Task to carry out
Where the word "target" occurs in a line of the listing, please copy the line.

*** Input material Section Begins ***

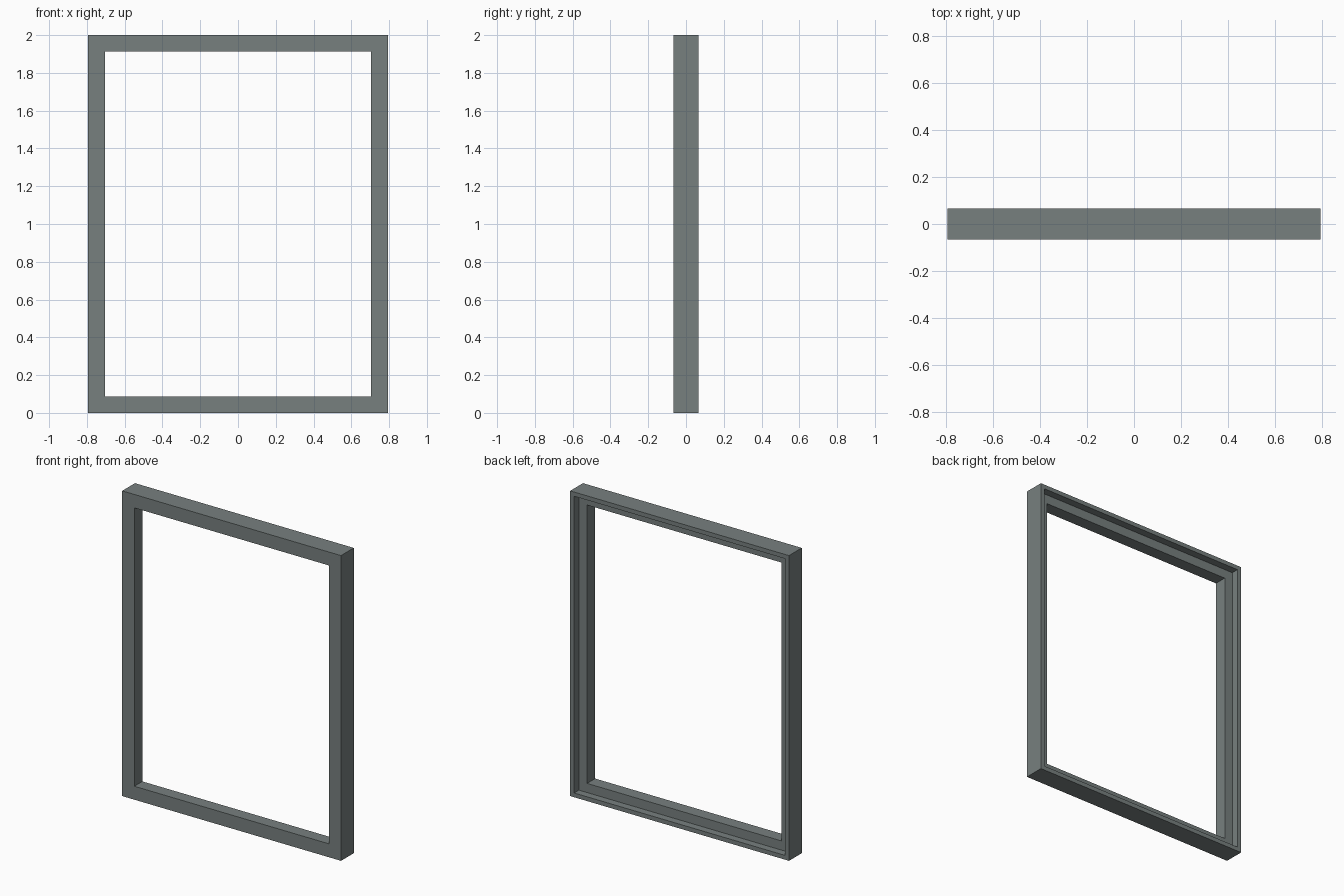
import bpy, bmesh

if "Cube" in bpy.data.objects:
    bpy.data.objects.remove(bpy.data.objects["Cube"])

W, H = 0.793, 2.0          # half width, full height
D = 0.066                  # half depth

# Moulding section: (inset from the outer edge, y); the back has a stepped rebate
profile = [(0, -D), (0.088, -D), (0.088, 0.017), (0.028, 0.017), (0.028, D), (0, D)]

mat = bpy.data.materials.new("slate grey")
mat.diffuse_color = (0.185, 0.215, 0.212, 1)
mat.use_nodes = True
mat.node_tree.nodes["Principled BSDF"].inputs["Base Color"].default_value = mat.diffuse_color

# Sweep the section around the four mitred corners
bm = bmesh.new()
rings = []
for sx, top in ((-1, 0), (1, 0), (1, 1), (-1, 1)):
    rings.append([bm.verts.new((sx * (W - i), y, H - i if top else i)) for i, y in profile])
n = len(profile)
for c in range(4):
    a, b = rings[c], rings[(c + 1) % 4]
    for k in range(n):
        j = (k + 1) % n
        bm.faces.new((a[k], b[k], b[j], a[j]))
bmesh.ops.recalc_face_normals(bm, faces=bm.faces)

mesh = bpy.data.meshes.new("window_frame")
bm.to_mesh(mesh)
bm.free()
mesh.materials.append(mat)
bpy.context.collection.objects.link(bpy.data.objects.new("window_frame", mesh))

*** Input material Section Ends ***
*** Input material Section Begins ***

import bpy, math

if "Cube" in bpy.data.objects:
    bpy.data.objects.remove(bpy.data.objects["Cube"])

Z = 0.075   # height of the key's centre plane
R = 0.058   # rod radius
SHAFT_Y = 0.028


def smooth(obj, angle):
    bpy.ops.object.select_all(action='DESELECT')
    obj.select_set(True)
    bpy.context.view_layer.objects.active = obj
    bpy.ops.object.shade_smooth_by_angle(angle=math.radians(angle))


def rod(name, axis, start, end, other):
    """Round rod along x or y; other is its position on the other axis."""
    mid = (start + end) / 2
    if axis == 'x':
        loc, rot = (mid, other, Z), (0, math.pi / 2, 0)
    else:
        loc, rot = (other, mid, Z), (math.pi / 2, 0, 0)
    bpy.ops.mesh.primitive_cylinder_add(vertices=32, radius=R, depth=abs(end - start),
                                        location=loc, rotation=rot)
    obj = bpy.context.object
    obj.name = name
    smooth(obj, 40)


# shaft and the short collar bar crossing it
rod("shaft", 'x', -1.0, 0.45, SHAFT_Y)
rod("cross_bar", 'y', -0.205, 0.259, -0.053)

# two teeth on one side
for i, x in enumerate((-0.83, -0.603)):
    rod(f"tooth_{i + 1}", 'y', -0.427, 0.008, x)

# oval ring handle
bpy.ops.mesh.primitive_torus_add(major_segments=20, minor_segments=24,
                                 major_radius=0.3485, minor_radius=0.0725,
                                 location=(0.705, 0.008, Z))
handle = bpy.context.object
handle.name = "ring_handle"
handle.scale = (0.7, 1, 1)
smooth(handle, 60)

*** Input material Section Ends ***
*** Input material Section Begins ***

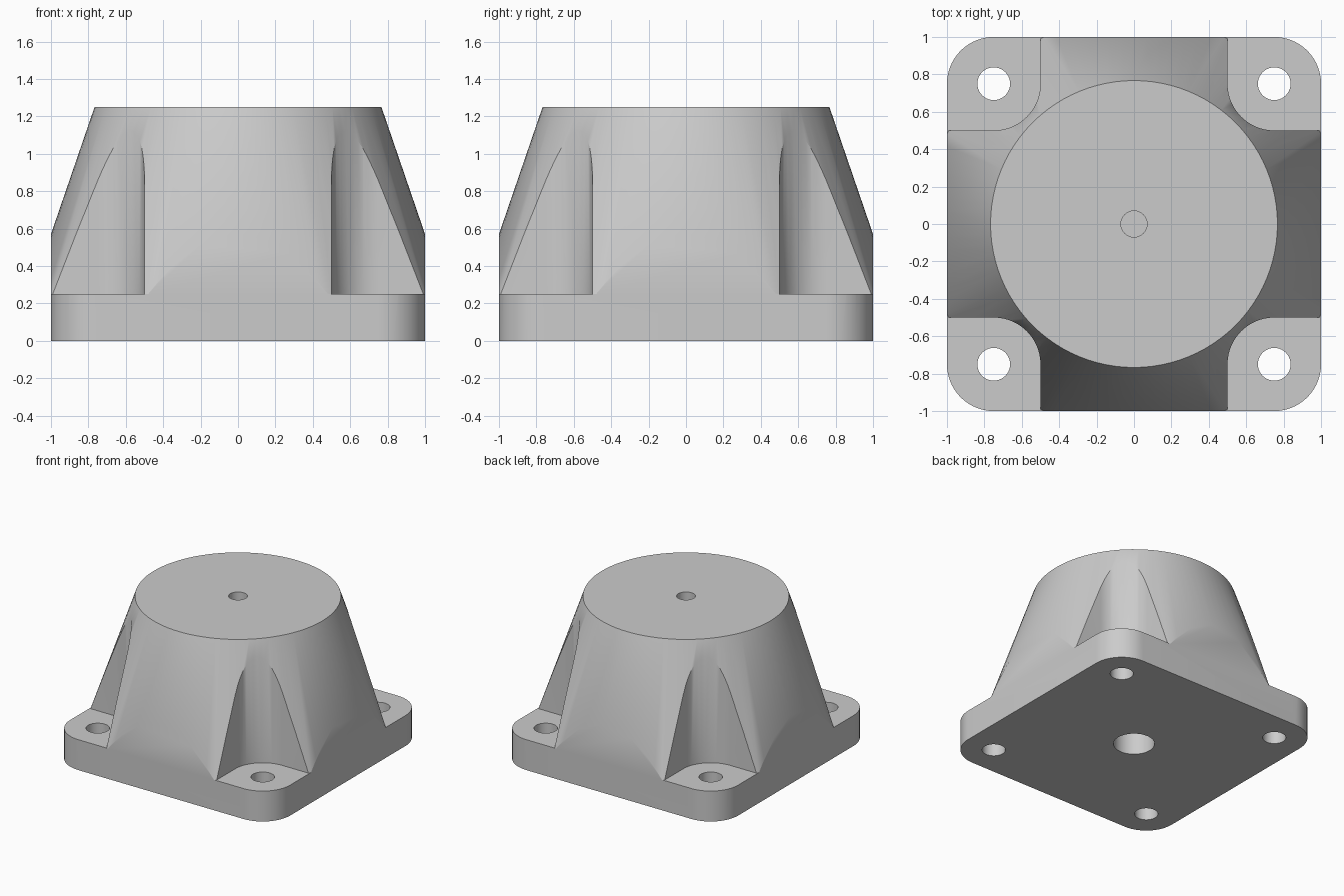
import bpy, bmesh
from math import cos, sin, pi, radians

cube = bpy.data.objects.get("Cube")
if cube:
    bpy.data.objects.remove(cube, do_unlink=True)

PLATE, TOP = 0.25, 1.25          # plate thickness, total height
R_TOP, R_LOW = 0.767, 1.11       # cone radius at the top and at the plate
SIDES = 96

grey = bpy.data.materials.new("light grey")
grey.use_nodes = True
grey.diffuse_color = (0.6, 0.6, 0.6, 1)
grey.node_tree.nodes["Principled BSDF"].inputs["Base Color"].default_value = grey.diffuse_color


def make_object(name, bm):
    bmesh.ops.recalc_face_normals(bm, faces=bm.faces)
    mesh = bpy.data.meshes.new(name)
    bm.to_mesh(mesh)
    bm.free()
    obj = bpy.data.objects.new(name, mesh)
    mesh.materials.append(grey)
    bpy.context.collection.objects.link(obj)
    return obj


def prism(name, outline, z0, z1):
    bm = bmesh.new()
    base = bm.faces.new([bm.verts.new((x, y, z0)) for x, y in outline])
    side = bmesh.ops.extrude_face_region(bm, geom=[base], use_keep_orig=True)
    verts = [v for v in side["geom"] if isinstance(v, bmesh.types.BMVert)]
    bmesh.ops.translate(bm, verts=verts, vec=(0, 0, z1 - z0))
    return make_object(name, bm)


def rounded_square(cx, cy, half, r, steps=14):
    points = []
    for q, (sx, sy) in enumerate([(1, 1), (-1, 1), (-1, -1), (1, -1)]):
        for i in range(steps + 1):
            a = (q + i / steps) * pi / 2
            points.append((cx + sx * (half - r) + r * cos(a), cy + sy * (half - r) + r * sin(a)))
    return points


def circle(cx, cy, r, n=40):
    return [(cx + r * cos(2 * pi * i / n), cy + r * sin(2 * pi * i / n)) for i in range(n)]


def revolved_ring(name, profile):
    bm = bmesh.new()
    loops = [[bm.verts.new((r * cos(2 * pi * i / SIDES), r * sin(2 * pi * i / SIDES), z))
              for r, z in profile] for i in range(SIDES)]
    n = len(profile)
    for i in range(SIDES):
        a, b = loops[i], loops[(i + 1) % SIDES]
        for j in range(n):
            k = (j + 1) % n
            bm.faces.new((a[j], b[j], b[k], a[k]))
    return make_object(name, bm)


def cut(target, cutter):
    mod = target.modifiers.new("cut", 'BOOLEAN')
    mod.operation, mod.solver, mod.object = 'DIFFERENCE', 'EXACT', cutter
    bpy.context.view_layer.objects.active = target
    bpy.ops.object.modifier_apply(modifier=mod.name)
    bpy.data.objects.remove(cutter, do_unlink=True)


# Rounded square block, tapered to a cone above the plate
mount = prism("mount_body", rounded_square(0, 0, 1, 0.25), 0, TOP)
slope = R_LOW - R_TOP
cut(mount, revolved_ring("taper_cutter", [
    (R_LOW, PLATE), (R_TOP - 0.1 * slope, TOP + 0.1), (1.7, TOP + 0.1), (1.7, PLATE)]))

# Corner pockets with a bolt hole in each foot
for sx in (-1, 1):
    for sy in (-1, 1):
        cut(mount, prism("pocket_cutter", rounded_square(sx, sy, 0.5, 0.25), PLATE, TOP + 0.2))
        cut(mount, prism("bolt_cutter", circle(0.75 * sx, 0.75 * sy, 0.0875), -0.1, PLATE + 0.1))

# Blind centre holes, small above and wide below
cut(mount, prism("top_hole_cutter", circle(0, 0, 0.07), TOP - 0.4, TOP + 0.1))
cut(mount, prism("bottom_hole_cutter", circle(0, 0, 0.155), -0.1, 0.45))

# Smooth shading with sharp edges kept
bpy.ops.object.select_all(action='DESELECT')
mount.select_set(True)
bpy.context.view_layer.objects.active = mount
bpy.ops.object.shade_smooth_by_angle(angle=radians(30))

*** Input material Section Ends ***

Response for this exercise
def cut(target, cutter):
    mod = target.modifiers.new("cut", 'BOOLEAN')
    bpy.context.view_layer.objects.active = target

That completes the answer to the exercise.